Each line below from the one containing "0.5], [0, 0.5]];" through the one containing "for (const [lx, ly, rx, ry, depth]" should be output exactly as it stands, and no other line should appear.

#### INPUT DATA
....

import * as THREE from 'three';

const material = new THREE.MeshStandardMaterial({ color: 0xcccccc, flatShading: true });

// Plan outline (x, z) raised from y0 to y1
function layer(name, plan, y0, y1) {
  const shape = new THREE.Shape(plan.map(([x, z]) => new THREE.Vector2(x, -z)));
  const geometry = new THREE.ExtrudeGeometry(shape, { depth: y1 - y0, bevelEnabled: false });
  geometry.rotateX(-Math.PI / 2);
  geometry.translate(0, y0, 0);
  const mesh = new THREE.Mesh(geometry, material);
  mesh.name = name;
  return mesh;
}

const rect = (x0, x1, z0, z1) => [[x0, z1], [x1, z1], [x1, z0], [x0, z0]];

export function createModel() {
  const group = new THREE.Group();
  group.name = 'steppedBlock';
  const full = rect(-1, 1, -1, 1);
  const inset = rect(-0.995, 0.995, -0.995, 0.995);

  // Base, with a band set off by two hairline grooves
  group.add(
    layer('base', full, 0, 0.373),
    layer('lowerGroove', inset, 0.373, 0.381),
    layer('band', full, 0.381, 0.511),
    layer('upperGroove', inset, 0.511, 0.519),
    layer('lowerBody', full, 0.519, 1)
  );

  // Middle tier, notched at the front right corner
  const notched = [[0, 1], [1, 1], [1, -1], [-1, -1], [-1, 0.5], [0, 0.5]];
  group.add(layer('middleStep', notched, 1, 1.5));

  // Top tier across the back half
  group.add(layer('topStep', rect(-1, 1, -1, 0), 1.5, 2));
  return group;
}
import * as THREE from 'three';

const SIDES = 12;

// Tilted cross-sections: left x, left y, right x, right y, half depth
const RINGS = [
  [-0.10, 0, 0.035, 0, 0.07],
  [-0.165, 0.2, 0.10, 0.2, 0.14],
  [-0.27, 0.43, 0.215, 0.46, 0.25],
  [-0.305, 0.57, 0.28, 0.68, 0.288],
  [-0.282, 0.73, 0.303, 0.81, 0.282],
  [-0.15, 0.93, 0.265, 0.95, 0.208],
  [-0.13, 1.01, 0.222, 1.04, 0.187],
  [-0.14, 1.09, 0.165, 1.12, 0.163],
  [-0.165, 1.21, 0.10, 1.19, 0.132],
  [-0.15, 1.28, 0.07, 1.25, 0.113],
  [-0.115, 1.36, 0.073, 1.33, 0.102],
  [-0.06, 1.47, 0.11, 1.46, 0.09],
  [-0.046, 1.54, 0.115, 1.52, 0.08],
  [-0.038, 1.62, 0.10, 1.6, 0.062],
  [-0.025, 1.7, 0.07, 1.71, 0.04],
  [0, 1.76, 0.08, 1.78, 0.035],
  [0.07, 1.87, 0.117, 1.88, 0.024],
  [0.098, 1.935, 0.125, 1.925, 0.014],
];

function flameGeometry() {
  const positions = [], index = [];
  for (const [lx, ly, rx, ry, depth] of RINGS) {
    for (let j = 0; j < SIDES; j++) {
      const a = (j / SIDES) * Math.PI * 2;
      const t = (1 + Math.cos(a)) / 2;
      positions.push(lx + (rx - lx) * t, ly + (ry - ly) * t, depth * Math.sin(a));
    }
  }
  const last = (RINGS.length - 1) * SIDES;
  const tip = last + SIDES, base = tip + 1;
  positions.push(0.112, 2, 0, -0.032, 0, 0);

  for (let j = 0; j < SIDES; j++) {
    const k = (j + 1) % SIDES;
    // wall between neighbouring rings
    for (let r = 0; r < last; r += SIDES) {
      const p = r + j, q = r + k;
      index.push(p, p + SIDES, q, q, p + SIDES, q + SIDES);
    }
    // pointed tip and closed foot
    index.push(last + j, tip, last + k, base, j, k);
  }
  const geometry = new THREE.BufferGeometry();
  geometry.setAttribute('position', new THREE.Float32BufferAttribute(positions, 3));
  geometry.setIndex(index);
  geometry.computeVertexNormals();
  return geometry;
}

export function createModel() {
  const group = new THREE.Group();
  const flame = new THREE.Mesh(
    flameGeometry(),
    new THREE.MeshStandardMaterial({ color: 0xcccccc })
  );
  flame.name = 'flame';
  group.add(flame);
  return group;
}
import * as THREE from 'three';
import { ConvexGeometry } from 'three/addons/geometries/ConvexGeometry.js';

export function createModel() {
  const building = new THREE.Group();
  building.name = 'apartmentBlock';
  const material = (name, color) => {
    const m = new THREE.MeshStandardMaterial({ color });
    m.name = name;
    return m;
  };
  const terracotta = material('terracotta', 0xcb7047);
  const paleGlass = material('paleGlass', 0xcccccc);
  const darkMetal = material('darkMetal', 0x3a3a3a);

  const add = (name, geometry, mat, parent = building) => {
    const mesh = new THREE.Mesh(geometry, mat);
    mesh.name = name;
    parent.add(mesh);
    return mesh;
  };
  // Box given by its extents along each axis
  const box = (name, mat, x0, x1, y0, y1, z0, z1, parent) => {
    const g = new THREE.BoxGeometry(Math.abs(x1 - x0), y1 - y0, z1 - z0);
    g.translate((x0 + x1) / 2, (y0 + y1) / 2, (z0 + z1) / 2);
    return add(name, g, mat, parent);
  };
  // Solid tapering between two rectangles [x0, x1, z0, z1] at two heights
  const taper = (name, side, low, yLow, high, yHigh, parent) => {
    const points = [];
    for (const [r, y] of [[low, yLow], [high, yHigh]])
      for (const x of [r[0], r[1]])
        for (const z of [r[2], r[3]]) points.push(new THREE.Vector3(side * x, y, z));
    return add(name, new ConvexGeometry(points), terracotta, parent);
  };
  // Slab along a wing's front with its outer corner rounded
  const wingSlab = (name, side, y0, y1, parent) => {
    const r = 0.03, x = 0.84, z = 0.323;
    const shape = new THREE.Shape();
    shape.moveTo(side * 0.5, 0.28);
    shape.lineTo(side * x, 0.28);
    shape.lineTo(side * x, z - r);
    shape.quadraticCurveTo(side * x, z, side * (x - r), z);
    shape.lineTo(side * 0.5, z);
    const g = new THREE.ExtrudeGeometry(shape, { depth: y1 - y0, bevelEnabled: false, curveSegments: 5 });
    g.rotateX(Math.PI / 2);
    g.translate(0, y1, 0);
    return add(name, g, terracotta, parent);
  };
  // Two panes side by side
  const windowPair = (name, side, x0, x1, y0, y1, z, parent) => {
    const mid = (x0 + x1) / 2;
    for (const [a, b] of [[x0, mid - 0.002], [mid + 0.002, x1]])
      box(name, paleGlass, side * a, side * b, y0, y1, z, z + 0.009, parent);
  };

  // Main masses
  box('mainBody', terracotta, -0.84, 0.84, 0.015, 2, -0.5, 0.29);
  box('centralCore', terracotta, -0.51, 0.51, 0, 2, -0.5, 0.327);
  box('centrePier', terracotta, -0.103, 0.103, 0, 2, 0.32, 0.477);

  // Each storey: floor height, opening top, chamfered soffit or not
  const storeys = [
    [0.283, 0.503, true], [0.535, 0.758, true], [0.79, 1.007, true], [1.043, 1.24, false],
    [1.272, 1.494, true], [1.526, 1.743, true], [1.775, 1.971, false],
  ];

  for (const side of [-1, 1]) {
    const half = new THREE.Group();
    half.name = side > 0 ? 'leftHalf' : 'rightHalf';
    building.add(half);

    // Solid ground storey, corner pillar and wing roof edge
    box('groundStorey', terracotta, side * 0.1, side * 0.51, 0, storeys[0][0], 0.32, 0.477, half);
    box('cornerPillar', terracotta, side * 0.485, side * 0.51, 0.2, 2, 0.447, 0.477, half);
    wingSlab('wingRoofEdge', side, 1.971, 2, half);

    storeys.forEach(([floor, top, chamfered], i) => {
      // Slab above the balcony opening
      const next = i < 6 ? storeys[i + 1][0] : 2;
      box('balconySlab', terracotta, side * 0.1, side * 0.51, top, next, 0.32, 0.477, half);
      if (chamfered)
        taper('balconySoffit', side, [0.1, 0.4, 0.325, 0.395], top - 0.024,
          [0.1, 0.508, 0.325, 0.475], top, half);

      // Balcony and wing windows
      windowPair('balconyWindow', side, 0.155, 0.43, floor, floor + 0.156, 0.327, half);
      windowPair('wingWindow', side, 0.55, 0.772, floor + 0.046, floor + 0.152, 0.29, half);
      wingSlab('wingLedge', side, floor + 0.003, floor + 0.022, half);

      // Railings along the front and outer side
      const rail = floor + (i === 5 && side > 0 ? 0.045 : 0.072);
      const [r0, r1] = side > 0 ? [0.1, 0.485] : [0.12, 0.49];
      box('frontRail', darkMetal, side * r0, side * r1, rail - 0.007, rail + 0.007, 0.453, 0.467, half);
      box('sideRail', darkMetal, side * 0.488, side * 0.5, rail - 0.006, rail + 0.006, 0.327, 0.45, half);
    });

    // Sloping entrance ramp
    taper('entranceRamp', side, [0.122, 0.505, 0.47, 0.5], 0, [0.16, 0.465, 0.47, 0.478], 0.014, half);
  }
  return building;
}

....

#### RESPONSE FOR THIS EXERCISE
  const notched = [[0, 1], [1, 1], [1, -1], [-1, -1], [-1, 0.5], [0, 0.5]];
  group.add(layer('middleStep', notched, 1, 1.5));

  // Top tier across the back half
  group.add(layer('topStep', rect(-1, 1, -1, 0), 1.5, 2));
  return group;
}
import * as THREE from 'three';

const SIDES = 12;

// Tilted cross-sections: left x, left y, right x, right y, half depth
const RINGS = [
  [-0.10, 0, 0.035, 0, 0.07],
  [-0.165, 0.2, 0.10, 0.2, 0.14],
  [-0.27, 0.43, 0.215, 0.46, 0.25],
  [-0.305, 0.57, 0.28, 0.68, 0.288],
  [-0.282, 0.73, 0.303, 0.81, 0.282],
  [-0.15, 0.93, 0.265, 0.95, 0.208],
  [-0.13, 1.01, 0.222, 1.04, 0.187],
  [-0.14, 1.09, 0.165, 1.12, 0.163],
  [-0.165, 1.21, 0.10, 1.19, 0.132],
  [-0.15, 1.28, 0.07, 1.25, 0.113],
  [-0.115, 1.36, 0.073, 1.33, 0.102],
  [-0.06, 1.47, 0.11, 1.46, 0.09],
  [-0.046, 1.54, 0.115, 1.52, 0.08],
  [-0.038, 1.62, 0.10, 1.6, 0.062],
  [-0.025, 1.7, 0.07, 1.71, 0.04],
  [0, 1.76, 0.08, 1.78, 0.035],
  [0.07, 1.87, 0.117, 1.88, 0.024],
  [0.098, 1.935, 0.125, 1.925, 0.014],
];

function flameGeometry() {
  const positions = [], index = [];
  for (const [lx, ly, rx, ry, depth] of RINGS) {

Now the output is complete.